- Requirement
Lines before the one containing "tip * 3 + 3), 3));" are left out; copy that line and every later line through the end of the data exactly.

- Material provided

────────────────

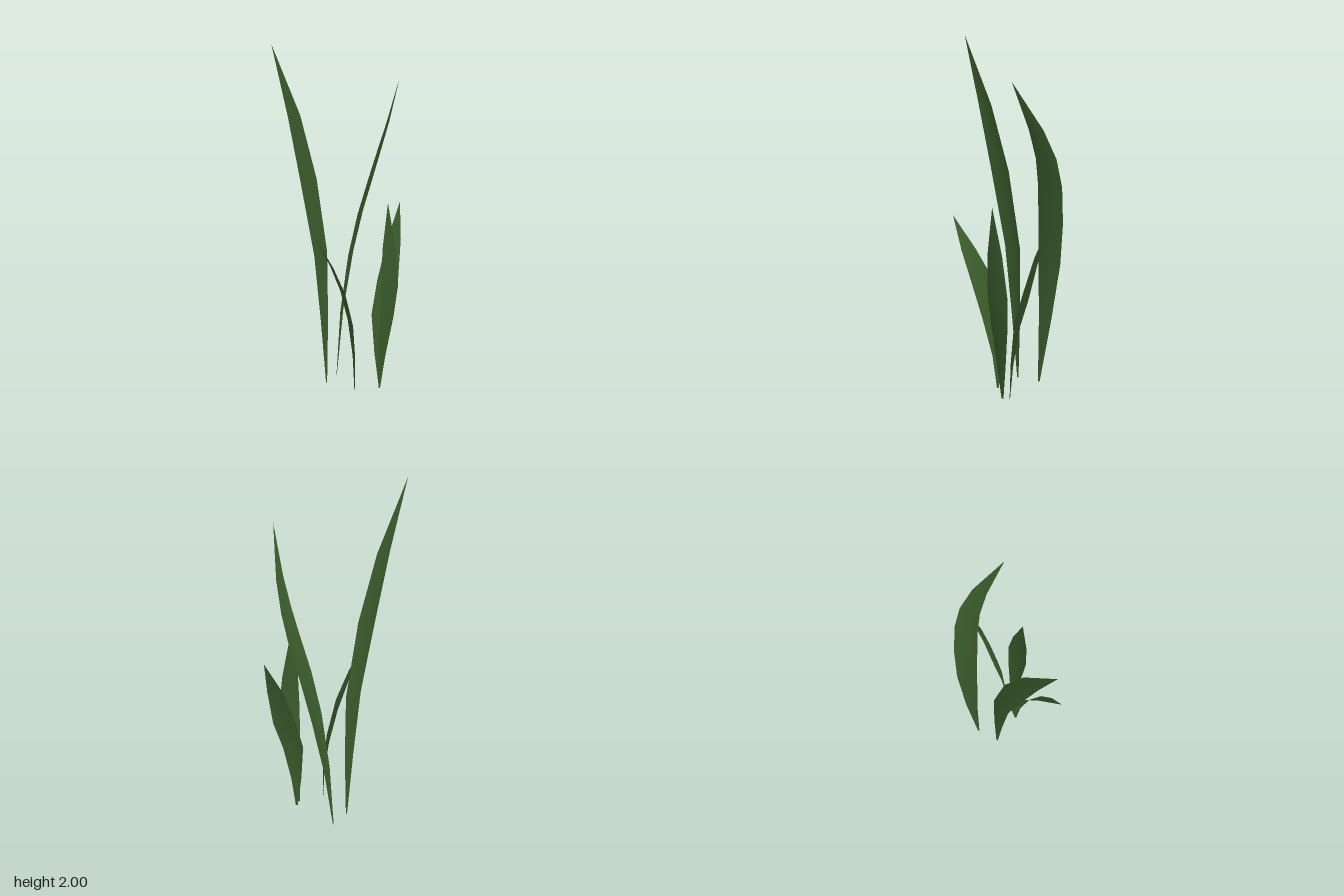
import * as THREE from 'three';

const leafMaterial = new THREE.MeshStandardMaterial({ color: 0x3a5a2b, side: THREE.DoubleSide, roughness: 0.9 });

// Each blade: a horizontal width direction [x, z] and stations [x, y, z, halfWidth] from root to tip.
const blades = [
  { name: 'tallBlade', across: [-0.8, 0.6], stations: [
    [-0.06, 0, -0.083, 0.005], [-0.075, 0.4, -0.075, 0.033], [-0.1, 0.8, -0.06, 0.057],
    [-0.18, 1.24, -0.003, 0.068], [-0.272, 1.61, 0.066, 0.05], [-0.405, 2, 0.16, 0]] },
  { name: 'curvedBlade', across: [0.48, -0.88], stations: [
    [0.028, 0, -0.19, 0.005], [0.068, 0.4, -0.214, 0.037], [0.126, 0.75, -0.221, 0.063],
    [0.182, 1, -0.211, 0.07], [0.242, 1.22, -0.19, 0.067], [0.28, 1.38, -0.157, 0.057],
    [0.308, 1.54, -0.095, 0.04], [0.33, 1.8, 0.042, 0]] },
  { name: 'backSideBlade', across: [1, 0], stations: [
    [0.235, 0, 0.03, 0.006], [0.235, 0.2, 0.02, 0.03], [0.251, 0.43, 0, 0.059],
    [0.3, 0.62, -0.04, 0.064], [0.35, 0.85, -0.09, 0.042], [0.405, 1.06, -0.16, 0]] },
  { name: 'frontSideBlade', across: [0.83, -0.56], stations: [
    [0.222, 0, 0.07, 0.008], [0.235, 0.2, 0.08, 0.033], [0.258, 0.43, 0.097, 0.062],
    [0.27, 0.62, 0.11, 0.077], [0.258, 0.86, 0.121, 0.055], [0.245, 1.12, 0.13, 0]] },
  { name: 'leaningBlade', across: [0, 1], stations: [
    [0.073, 0, 0.066, 0.005], [0.067, 0.2, 0.066, 0.03], [0.038, 0.42, 0.086, 0.062],
    [-0.022, 0.63, 0.136, 0.066], [-0.1, 0.8, 0.202, 0.042], [-0.205, 0.98, 0.273, 0]] },
];

// Shallow V cross-section (edge, midrib, edge) swept through the stations
function bladeGeometry({ across: [ax, az], stations }) {
  const positions = [], index = [];
  stations.forEach(([x, y, z, w], i) => {
    const fold = w * 0.12;
    for (const s of [-1, 0, 1]) {
      const f = s === 0 ? fold : -fold / 2;
      positions.push(x + ax * w * s - az * f, y, z + az * w * s + ax * f);
    }
    if (i === 0) return;
    for (let k = 0; k < 2; k++) {
      const a = (i - 1) * 3 + k, b = a + 3;
      index.push(a, a + 1, b + 1);
      // The second triangle closes to a point at the tip
      if (w > 0) index.push(a, b + 1, b);
    }
  });
  // Merge the tip row into its first vertex
  const tip = (stations.length - 1) * 3;
  const merged = index.map((v) => (v >= tip ? tip : v));
  // Complete the inner and outer tip triangles
  const geometry = new THREE.BufferGeometry();
  geometry.setAttribute('position', new THREE.Float32BufferAttribute(positions.slice(0, tip * 3 + 3), 3));
  geometry.setIndex(merged);
  geometry.computeVertexNormals();
  return geometry;
}

export function createModel() {
  const plant = new THREE.Group();
  plant.name = 'grassPlant';
  for (const blade of blades) {
    const mesh = new THREE.Mesh(bladeGeometry(blade), leafMaterial);
    mesh.name = blade.name;
    plant.add(mesh);
  }
  return plant;
}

────────────────

- Reply
  geometry.setAttribute('position', new THREE.Float32BufferAttribute(positions.slice(0, tip * 3 + 3), 3));
  geometry.setIndex(merged);
  geometry.computeVertexNormals();
  return geometry;
}

export function createModel() {
  const plant = new THREE.Group();
  plant.name = 'grassPlant';
  for (const blade of blades) {
    const mesh = new THREE.Mesh(bladeGeometry(blade), leafMaterial);
    mesh.name = blade.name;
    plant.add(mesh);
  }
  return plant;
}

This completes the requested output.